Telling Loved Ones You Have Bulimia
Better to tell or not?
Overwhelmingly, it’s better to tell your loved ones than not. Keeping the secret is not only hard, but the stress of hiding can add pressures that increase symptoms of bulimia.
When your loved ones know, even though it’s embarrassing to talk about, they are in a position to help. That help doesn’t necessarily mean they get to manage your life for you, but it does mean you’ll get an ally. If they don’t know, they can’t understand.
Eventually, those close to you will discover what’s going on anyhow. By broaching the subject yourself, you can have control over the conversation. Too many bulimics simply blurt out the facts in a burst of emotion, sometimes as a verbal weapon, sometimes just because they’ve grown frustrated with their loved ones.
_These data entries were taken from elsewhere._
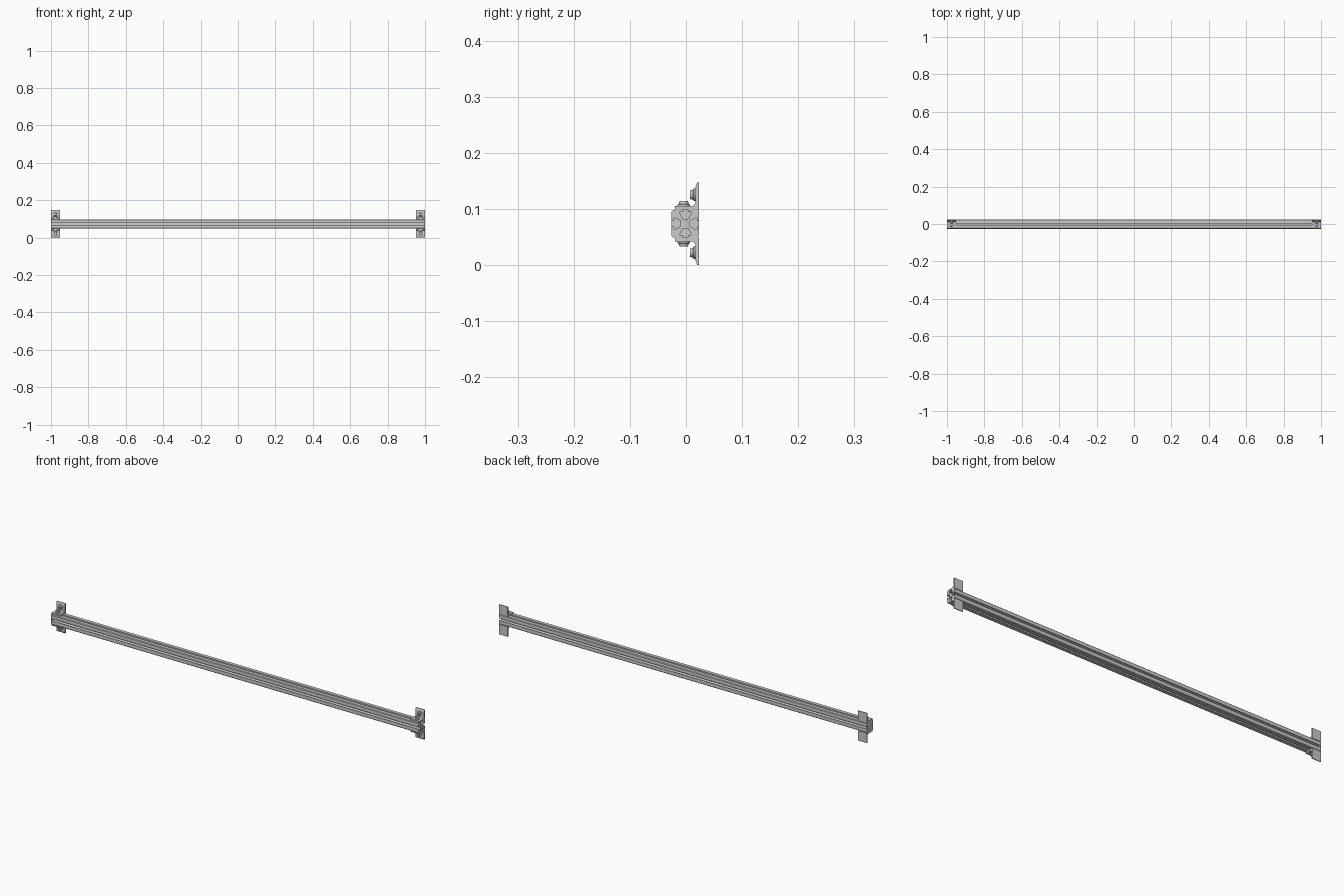
import bpy, bmesh, math
from mathutils import Matrix, Vector

if "Cube" in bpy.data.objects:
    bpy.data.objects.remove(bpy.data.objects["Cube"])

CZ = 0.0735      # height of the rail centre line
CY = -0.001      # depth of the rail centre line


def finish(bm, name):
    bmesh.ops.recalc_face_normals(bm, faces=bm.faces)
    me = bpy.data.meshes.new(name)
    bm.to_mesh(me)
    bm.free()
    ob = bpy.data.objects.new(name, me)
    bpy.context.collection.objects.link(ob)
    return ob


def extrude_x(name, profile, x0, x1):
    """Extrude a (y, z) outline along x."""
    bm = bmesh.new()
    face = bm.faces.new([bm.verts.new((x0, y, z)) for y, z in profile])
    res = bmesh.ops.extrude_face_region(bm, geom=[face])
    moved = [g for g in res["geom"] if isinstance(g, bmesh.types.BMVert)]
    bmesh.ops.translate(bm, verts=moved, vec=(x1 - x0, 0, 0))
    caps = [f for f in bm.faces if len(f.verts) > 4]
    bmesh.ops.triangulate(bm, faces=caps)
    return finish(bm, name)


def bolt(name, pos, axis, height):
    """Washer disc with a tapered head and a hex socket."""
    rings = [(0.0115, 0), (0.0115, 0.3), (0.009, 0.45), (0.0075, 1),
             (0.004, 1), (0.004, 0.55)]
    rot = Vector((0, 0, 1)).rotation_difference(Vector(axis)).to_matrix().to_4x4()
    m = Matrix.Translation(pos) @ rot
    n = 18
    bm = bmesh.new()
    loops = []
    for r, h in rings:
        loops.append([bm.verts.new(m @ Vector((r * math.cos(2 * math.pi * i / n),
                                               r * math.sin(2 * math.pi * i / n),
                                               h * height))) for i in range(n)])
    for a, b in zip(loops, loops[1:]):
        for i in range(n):
            bm.faces.new((a[i], a[(i + 1) % n], b[(i + 1) % n], b[i]))
    bm.faces.new(loops[0])
    bm.faces.new(loops[-1])
    return finish(bm, name)


# slotted rail: one side of the section turned four times
h, c, w, lip = 0.0245, 0.003, 0.005, 0.004
side = [(-h + c, h), (-w, h), (-w, h - lip), (-0.011, h - lip), (-0.005, h - 0.016)]
side += [(-v, u) for v, u in reversed(side)]
section = []
for k in range(4):
    a = -k * math.pi / 2
    for v, u in side:
        section.append((CY + v * math.cos(a) - u * math.sin(a),
                        CZ + v * math.sin(a) + u * math.cos(a)))
extrude_x("slotted_rail", section, -1.0, 1.0)

# thin closing plate on one rail end
d = h - 0.003
cap = [(CY + y, CZ + z) for y, z in
       [(-h, -d), (-d, -h), (d, -h), (h, -d), (h, d), (d, h), (-d, h), (-h, d)]]
extrude_x("end_plate", cap, -1.0, -0.998)

# angle brackets and bolts at both ends, above and below the rail
top = CZ + h
angle = [(-0.020, top), (-0.020, top + 0.007), (0.012, top + 0.007),
         (0.017, top + 0.012), (0.017, 0.139), (0.020, 0.147),
         (0.0235, 0.147), (0.0235, top)]
for sx, end in ((-1, "left"), (1, "right")):
    for sz, lvl in ((1, "upper"), (-1, "lower")):
        prof = [(y, CZ + sz * (z - CZ)) for y, z in angle]
        extrude_x(f"{end}_{lvl}_bracket", prof, sx * 0.953, sx * 1.0)
        x = sx * 0.976
        bolt(f"{end}_{lvl}_rail_bolt", (x, -0.004, CZ + sz * (top + 0.007 - CZ)),
             (0, 0, sz), 0.009)
        bolt(f"{end}_{lvl}_wall_bolt", (x, 0.017, CZ + sz * (0.125 - CZ)),
             (0, -1, 0), 0.010)
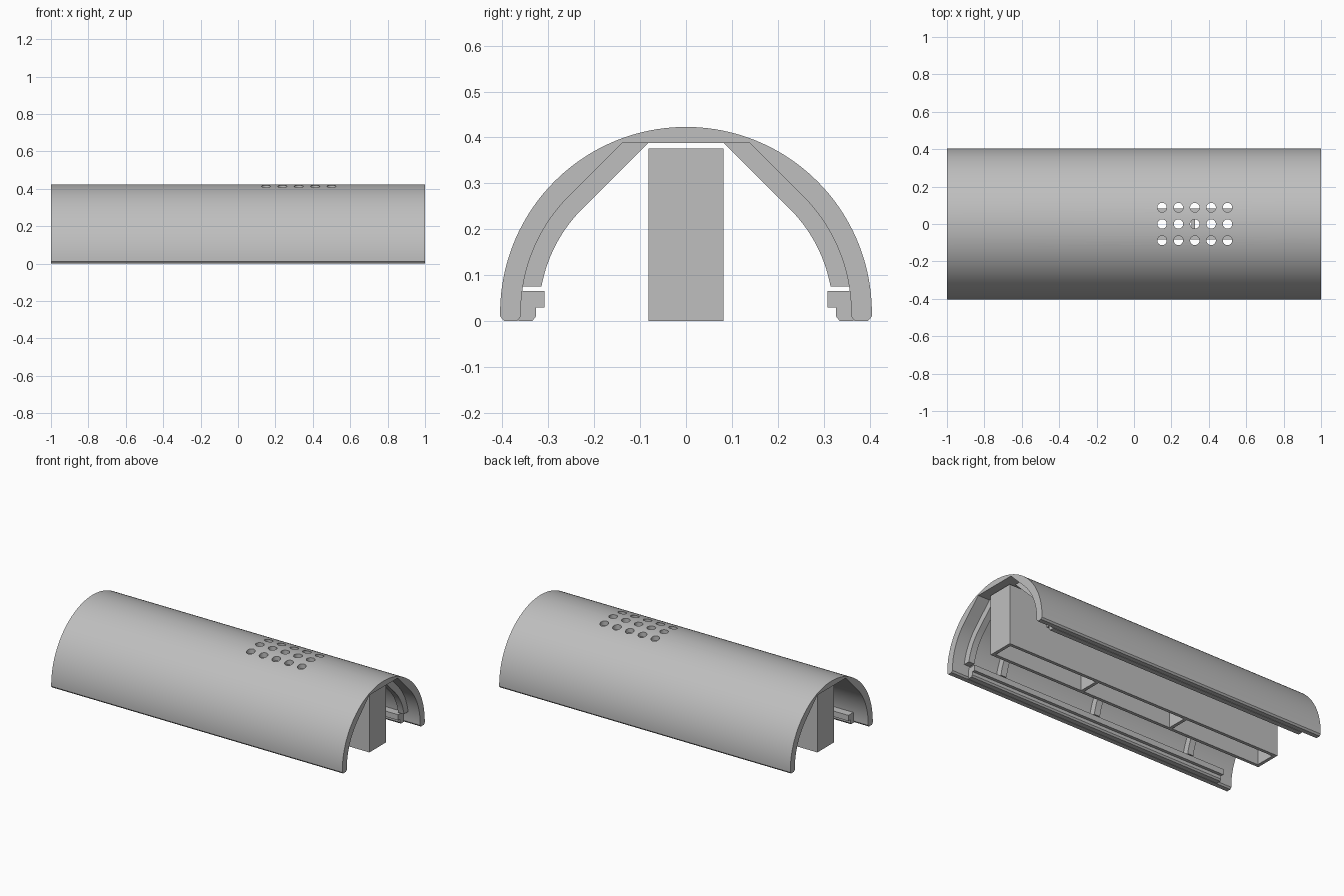
import bpy, bmesh, math

old = bpy.data.objects.get("Cube")
if old:
    bpy.data.objects.remove(old, do_unlink=True)

grey = bpy.data.materials.new("light grey")
grey.use_nodes = True
COLOUR = (0.52, 0.52, 0.52, 1)
grey.diffuse_color = COLOUR
grey.node_tree.nodes["Principled BSDF"].inputs["Base Color"].default_value = COLOUR

CENTRE_Z = 0.018
CEILING = 0.388


def finish(name, bm):
    bmesh.ops.recalc_face_normals(bm, faces=bm.faces)
    mesh = bpy.data.meshes.new(name)
    bm.to_mesh(mesh)
    bm.free()
    obj = bpy.data.objects.new(name, mesh)
    bpy.context.collection.objects.link(obj)
    mesh.materials.append(grey)
    return obj


def extrude_profile(name, points, x0, x1):
    """Sweep a closed (y, z) outline along x."""
    bm = bmesh.new()
    face = bm.faces.new([bm.verts.new((x0, y, z)) for y, z in points])
    new = bmesh.ops.extrude_face_region(bm, geom=[face])["geom"]
    verts = [g for g in new if isinstance(g, bmesh.types.BMVert)]
    bmesh.ops.translate(bm, verts=verts, vec=(x1 - x0, 0, 0))
    return finish(name, bm)


def smooth(obj):
    bpy.ops.object.select_all(action="DESELECT")
    obj.select_set(True)
    bpy.context.view_layer.objects.active = obj
    bpy.ops.object.shade_smooth_by_angle(angle=math.radians(25))


def cut(obj, cutter):
    cutter.hide_render = True
    mod = obj.modifiers.new("cut", "BOOLEAN")
    mod.operation, mod.solver, mod.object = "DIFFERENCE", "EXACT", cutter
    bpy.context.view_layer.objects.active = obj
    bpy.ops.object.modifier_apply(modifier=mod.name)
    bpy.data.objects.remove(cutter, do_unlink=True)


def arc(radius, z_start, end_deg, n):
    """Points on the +y side from height z_start up to an angle."""
    a0 = math.asin((z_start - CENTRE_Z) / radius)
    a1 = math.radians(end_deg)
    angles = [a0 + (a1 - a0) * i / n for i in range(n + 1)]
    return [(radius * math.cos(a), CENTRE_Z + radius * math.sin(a)) for a in angles]


def inner_line(radius, z_start):
    """Arc, then a 45 degree tangent that meets the flat ceiling."""
    y_top = radius * math.sqrt(2) + CENTRE_Z - CEILING
    return arc(radius, z_start, 45, 20) + [(y_top, CEILING)]


def mirrored(points):
    return [(-y, z) for y, z in reversed(points)]


def boxes(name, items):
    bm = bmesh.new()
    for centre, size in items:
        verts = bmesh.ops.create_cube(bm, size=1)["verts"]
        bmesh.ops.scale(bm, verts=verts, vec=size)
        bmesh.ops.translate(bm, verts=verts, vec=centre)
    return finish(name, bm)


# Arched shell with chamfered feet and a flat ceiling
outer = [(0.396, 0)] + arc(0.405, 0.01, 90, 40)
inner = [(0.368, 0)] + inner_line(0.36, 0.01)
outline = outer + mirrored(outer)[1:] + [(-y, z) for y, z in inner] + inner[::-1]
shell = extrude_profile("arched_shell", outline, -1, 1)

# Grid of round vent holes through the crown
bm = bmesh.new()
for i in range(5):
    for j in (-1, 0, 1):
        verts = bmesh.ops.create_cone(bm, cap_ends=True, segments=32, radius1=0.025,
                                      radius2=0.025, depth=0.2)["verts"]
        bmesh.ops.translate(bm, verts=verts, vec=(0.15 + 0.0875 * i, 0.088 * j, 0.42))
cut(shell, finish("vent_cutter", bm))
smooth(shell)

# Cross ribs and stepped rails on both sides
rib = inner_line(0.362, 0.075) + inner_line(0.32, 0.075)[::-1]
rail = [(0.365, 0), (0.335, 0), (0.327, 0.01), (0.327, 0.03),
        (0.308, 0.03), (0.308, 0.065), (0.365, 0.065)]
for side, flip in (("left", False), ("right", True)):
    shape = mirrored if flip else list
    for n, x in enumerate((0.9, 0.67, 0, -0.67)):
        smooth(extrude_profile(f"rib_{side}_{n + 1}", shape(rib), x - 0.02, x + 0.02))
    extrude_profile(f"rail_{side}", shape(rail), -0.9, 0.885)

# Central tray, open above and below, with three compartments
HALF, WALL, TOP = 0.96, 0.02, 0.376
tray = boxes("central_tray", [((0, 0, TOP / 2), (2 * HALF, 0.164, TOP))])
bay = (2 * HALF - 4 * WALL) / 3
cut(tray, boxes("bay_cutter", [((i * (bay + WALL), 0, TOP / 2), (bay, 0.164 - 2 * WALL, 1))
                               for i in (-1, 0, 1)]))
It's much better to think things through and just come clean.
How do I talk about it?
First, you can practice. There are a host of forums where you can share your experiences anonymously with others who have the same eating disorder. Sharing in this way will help you talk about it with your loved ones; much of the conversation will repeat what you’ve already said online.
Second, learn as much about bulimia as you can and about how it affects you specifically. In this way you can talk about it less emotionally and more like how a doctor or therapist would. Keeping it emotionally neutral like this helps everyone focus on the facts instead of getting into blame.
Third, think about a good time to bring it up. Best are those relaxed times when the person you want to talk to can give you the attention the subject deserves. Often this is when you are driving somewhere, but any normally quiet time will do. The discussion has to be face-to-face. Don’t try to have a meaningful conversation about it by text message or even over the phone, unless these are your only options.
Fourth, think about what you want to accomplish with the conversation. Have some suggestions in mind for what they can do to help. If you just want a shoulder to lean on, say that. Our loved ones are often at a loss as to how they can help or what you want them to do. Tell them.
Most of all, don’t put it off. It can be a tough conversation to have, but you are going to feel much, much better for having done it.